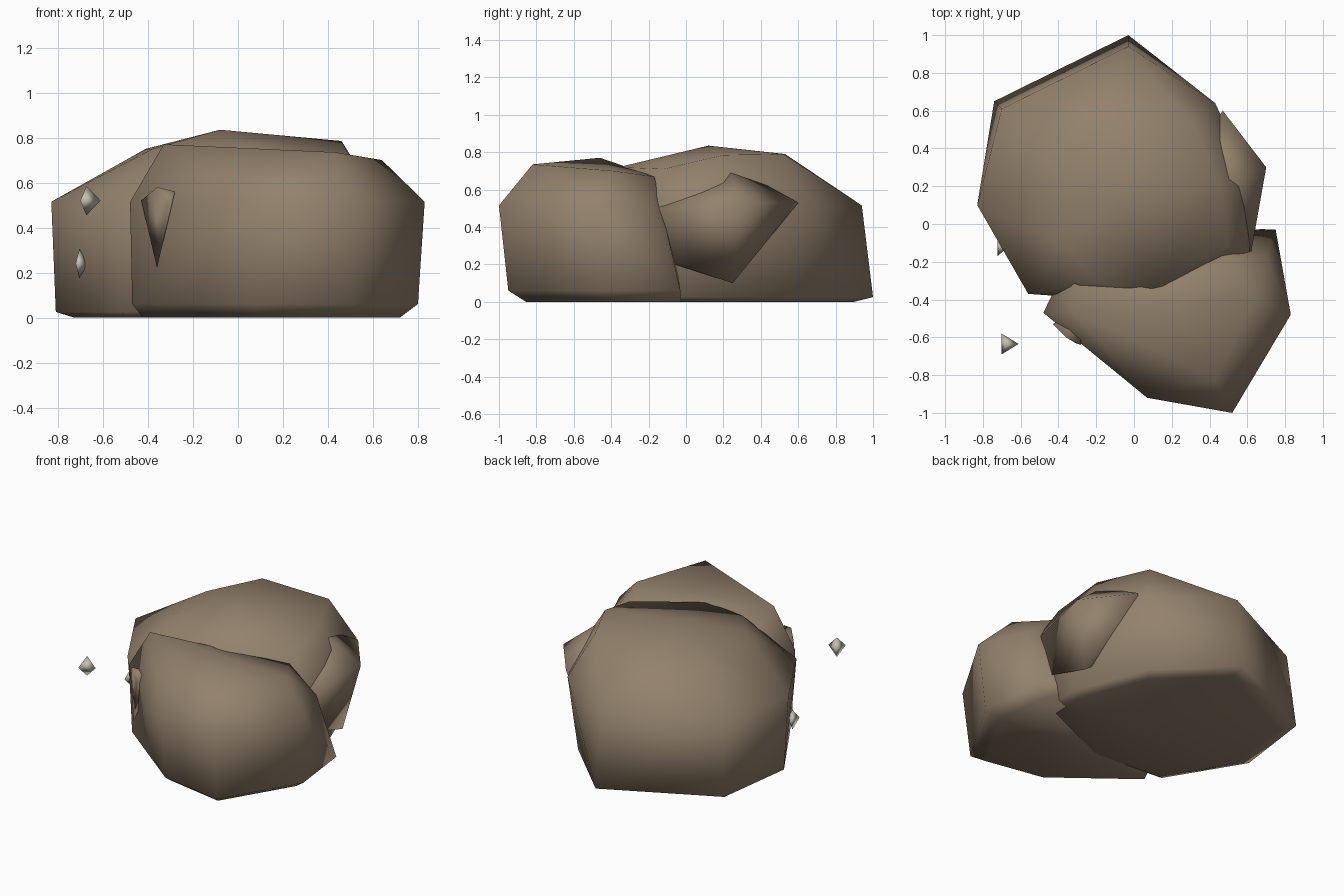
import bpy
import bmesh
from mathutils import Vector

default_cube = bpy.data.objects.get("Cube")
if default_cube:
    bpy.data.objects.remove(default_cube, do_unlink=True)


def make_material(name, colour):
    material = bpy.data.materials.new(name)
    material.use_nodes = True
    material.diffuse_color = colour
    shader = material.node_tree.nodes["Principled BSDF"]
    shader.inputs["Base Color"].default_value = colour
    shader.inputs["Roughness"].default_value = 0.9
    return material


brown_stone = make_material("brown stone", (.29, .22, .15, 1))
pale_stone = make_material("pale stone", (.55, .52, .44, 1))


def hull_object(name, points, material):
    """Wrap a smooth-shaded convex stone around a handful of points."""
    bm = bmesh.new()
    for point in points:
        bm.verts.new(point)
    result = bmesh.ops.convex_hull(bm, input=bm.verts)
    leftover = {item for item in result["geom_interior"] + result["geom_unused"]
                if isinstance(item, bmesh.types.BMVert)}
    bmesh.ops.delete(bm, geom=list(leftover), context="VERTS")
    bmesh.ops.recalc_face_normals(bm, faces=bm.faces)
    for face in bm.faces:
        face.smooth = True
    mesh = bpy.data.meshes.new(name)
    bm.to_mesh(mesh)
    bm.free()
    mesh.materials.append(material)
    stone = bpy.data.objects.new(name, mesh)
    bpy.context.collection.objects.link(stone)


def boulder(name, belt, foot, foot_height, crown):
    """A boulder has a widest belt, a foot, a narrower sole and a crown."""
    points = [(x, y, .515) for x, y in belt]
    points += [(x, y, foot_height) for x, y in foot]
    points += [(x * .9, y * .9, 0) for x, y in foot]
    hull_object(name, points + crown, brown_stone)


# Large boulder at the back
boulder(
    "back_boulder",
    belt=[(-.03, .94), (-.7, .61), (-.83, .1), (-.56, -.37),
          (0, -.41), (.61, -.17), (.63, .2), (.43, .64)],
    foot=[(-.03, 1), (-.74, .65), (-.81, .12), (-.52, -.36),
          (0, -.4), (.56, -.15), (.57, .1), (.38, .6)],
    foot_height=.025,
    crown=[(-.08, .12, .835), (-.19, .53, .79), (.31, .52, .79),
           (.46, .2, .785), (-.41, .26, .75), (-.38, -.1, .75),
           (-.2, -.31, .73), (.1, -.36, .72), (.5, -.12, .71)])

# Boulder leaning against its front
boulder(
    "front_boulder",
    belt=[(-.48, -.47), (.07, -.92), (.52, -1), (.83, -.48),
          (.7, -.17), (-.3, -.1)],
    foot=[(-.47, -.45), (.07, -.87), (.5, -.95), (.8, -.45),
          (.75, -.03), (-.3, -.1)],
    foot_height=.06,
    crown=[(-.33, -.46, .77), (.43, -.82, .735), (.64, -.39, .7),
           (.5, -.17, .67)])

# Stone bulging from the side of the large boulder
hull_object(
    "side_stone",
    [(.7, .3, .53), (.47, .6, .53), (.44, .22, .74), (.6, .25, .1),
     (.6, -.06, .2), (.62, -.15, .5), (.2, .2, .4)],
    brown_stone)

# Thin shard showing through the front boulder
hull_object(
    "front_shard",
    [(-.43, -.53, .52), (-.36, -.6, .58), (-.28, -.64, .56),
     (-.31, -.63, .5), (-.36, -.59, .22), (-.3, -.45, .5)],
    brown_stone)


# Small loose pebbles: three-sided double pyramids
def pebble(name, centre, width, depth, height):
    corners = [(-.4, -.5, 0), (-.4, .5, 0), (.6, 0, 0),
               (-.1, 0, .5), (-.1, 0, -.5)]
    size = Vector((width, depth, height))
    hull_object(name, [Vector(centre) + Vector(c) * size for c in corners],
                pale_stone)


pebble("upper_pebble", (-.665, -.635, .52), .09, .11, .13)
pebble("lower_pebble", (-.7, -.12, .24), .055, .1, .13)
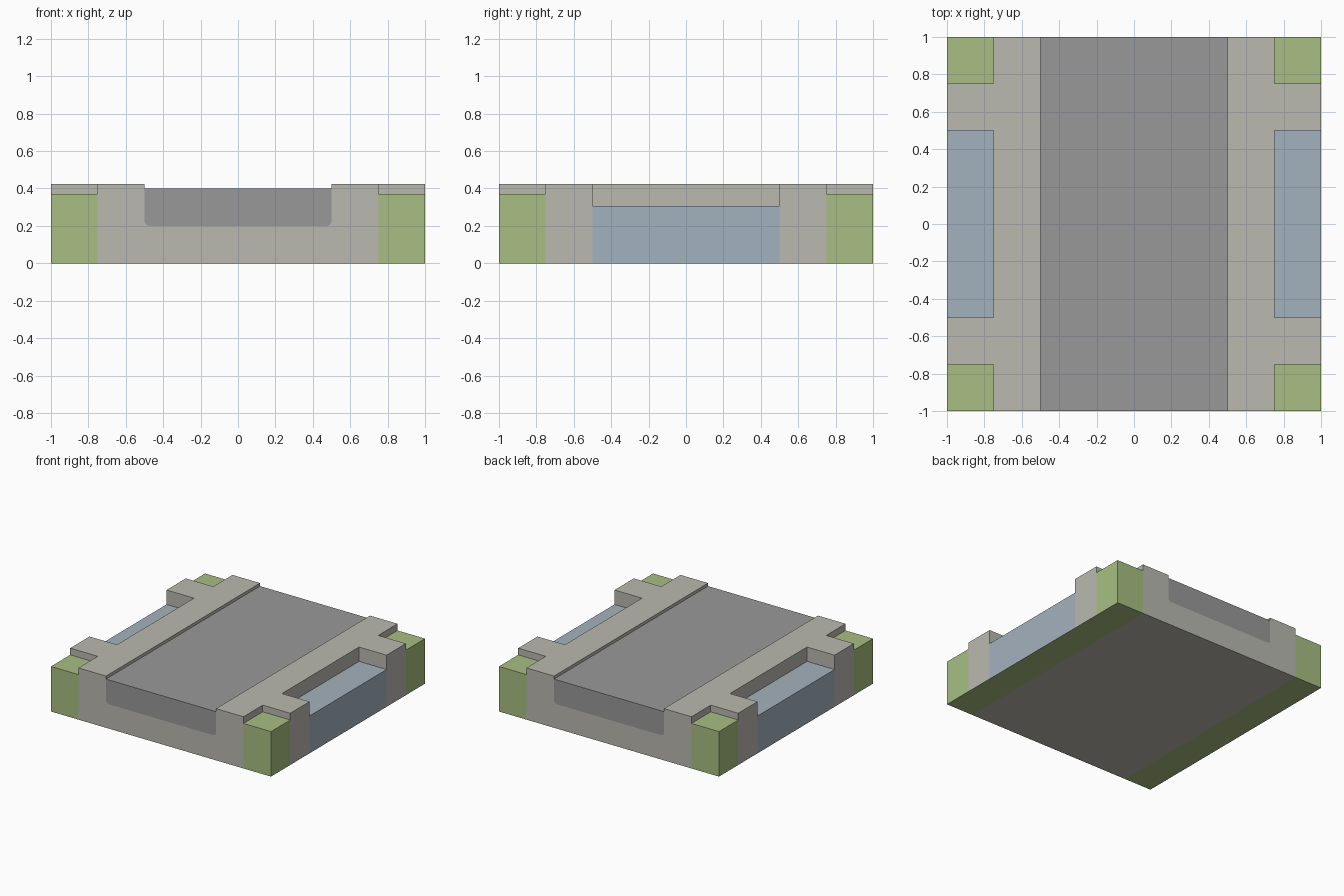
import bpy, bmesh, math

cube = bpy.data.objects.get("Cube")
if cube:
    bpy.data.objects.remove(cube, do_unlink=True)


def material(name, rgb):
    """Flat material from 0-255 sRGB values."""
    lin = [((c / 255 + 0.055) / 1.055) ** 2.4 for c in rgb]
    mat = bpy.data.materials.new(name)
    mat.use_nodes = True
    mat.diffuse_color = (*lin, 1)
    bsdf = next(n for n in mat.node_tree.nodes if n.type == 'BSDF_PRINCIPLED')
    bsdf.inputs["Base Color"].default_value = (*lin, 1)
    bsdf.inputs["Roughness"].default_value = 0.8
    return mat


STONE = material("pale_stone", (186, 185, 176))
ROAD = material("road_grey", (153, 153, 153))
GRASS = material("grass_green", (168, 191, 130))
WATER = material("water_blue", (164, 178, 190))


def prism(name, profile, y0, y1, mat, bottom=None):
    """Extrude an x-z profile from y0 to y1; optionally recolour the underside."""
    bm = bmesh.new()
    face = bm.faces.new([bm.verts.new((x, y0, z)) for x, z in profile])
    new = bmesh.ops.extrude_face_region(bm, geom=[face])["geom"]
    bmesh.ops.translate(bm, vec=(0, y1 - y0, 0),
                        verts=[v for v in new if isinstance(v, bmesh.types.BMVert)])
    bmesh.ops.recalc_face_normals(bm, faces=bm.faces)
    mesh = bpy.data.meshes.new(name)
    mesh.materials.append(mat)
    if bottom:
        mesh.materials.append(bottom)
        for f in bm.faces:
            f.material_index = int(f.normal.z < -0.9)
    bm.to_mesh(mesh)
    bm.free()
    obj = bpy.data.objects.new(name, mesh)
    bpy.context.collection.objects.link(obj)
    return obj


def box(name, x0, x1, y0, y1, height, mat, bottom=None):
    return prism(name, [(x0, 0), (x1, 0), (x1, height), (x0, height)], y0, y1, mat, bottom)


# Heights, plan breaks and channel corner radius
TOP, ROAD_TOP, ROAD_BOTTOM, GRASS_TOP, WATER_TOP = 0.425, 0.40, 0.20, 0.37, 0.307
ROAD_X, WALL_X, WATER_Y, GRASS_Y, R = 0.5, 0.75, 0.5, 0.75, 0.025

# Rounded bottom of the channel, left to right
arc = [math.radians(a) for a in (0, 30, 60, 90)]
left_corner = [(-ROAD_X + R - R * math.cos(a), ROAD_BOTTOM + R - R * math.sin(a)) for a in arc]
channel = left_corner + [(-x, z) for x, z in reversed(left_corner)]

# Stone body with the road channel, and the road filling it
prism("stone_body",
      [(WALL_X, 0), (-WALL_X, 0), (-WALL_X, TOP), (-ROAD_X, TOP)] + channel
      + [(ROAD_X, TOP), (WALL_X, TOP)], -1, 1, STONE)
prism("road", [(-ROAD_X, ROAD_TOP)] + channel + [(ROAD_X, ROAD_TOP)], -1, 1, ROAD)

# Side pools, stone piers and grass corners
for sx, side in ((1, "left"), (-1, "right")):
    x0, x1 = sorted((sx * WALL_X, sx))
    box(f"pool_{side}", x0, x1, -WATER_Y, WATER_Y, WATER_TOP, WATER, GRASS)
    for sy, end in ((-1, "front"), (1, "back")):
        box(f"pier_{end}_{side}", x0, x1, *sorted((sy * WATER_Y, sy * GRASS_Y)),
            TOP, STONE, GRASS)
        box(f"grass_corner_{end}_{side}", x0, x1, *sorted((sy * GRASS_Y, sy)),
            GRASS_TOP, GRASS)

────────────────

What you will do
Having found the line with "hull_object(name, [Vector(centre) +" and the line with "(153, 153, 153))" in the material above, write out exactly those two and every line between, leaving the pictures out.

Written solution
    hull_object(name, [Vector(centre) + Vector(c) * size for c in corners],
                pale_stone)


pebble("upper_pebble", (-.665, -.635, .52), .09, .11, .13)
pebble("lower_pebble", (-.7, -.12, .24), .055, .1, .13)
import bpy, bmesh, math

cube = bpy.data.objects.get("Cube")
if cube:
    bpy.data.objects.remove(cube, do_unlink=True)


def material(name, rgb):
    """Flat material from 0-255 sRGB values."""
    lin = [((c / 255 + 0.055) / 1.055) ** 2.4 for c in rgb]
    mat = bpy.data.materials.new(name)
    mat.use_nodes = True
    mat.diffuse_color = (*lin, 1)
    bsdf = next(n for n in mat.node_tree.nodes if n.type == 'BSDF_PRINCIPLED')
    bsdf.inputs["Base Color"].default_value = (*lin, 1)
    bsdf.inputs["Roughness"].default_value = 0.8
    return mat


STONE = material("pale_stone", (186, 185, 176))
ROAD = material("road_grey", (153, 153, 153))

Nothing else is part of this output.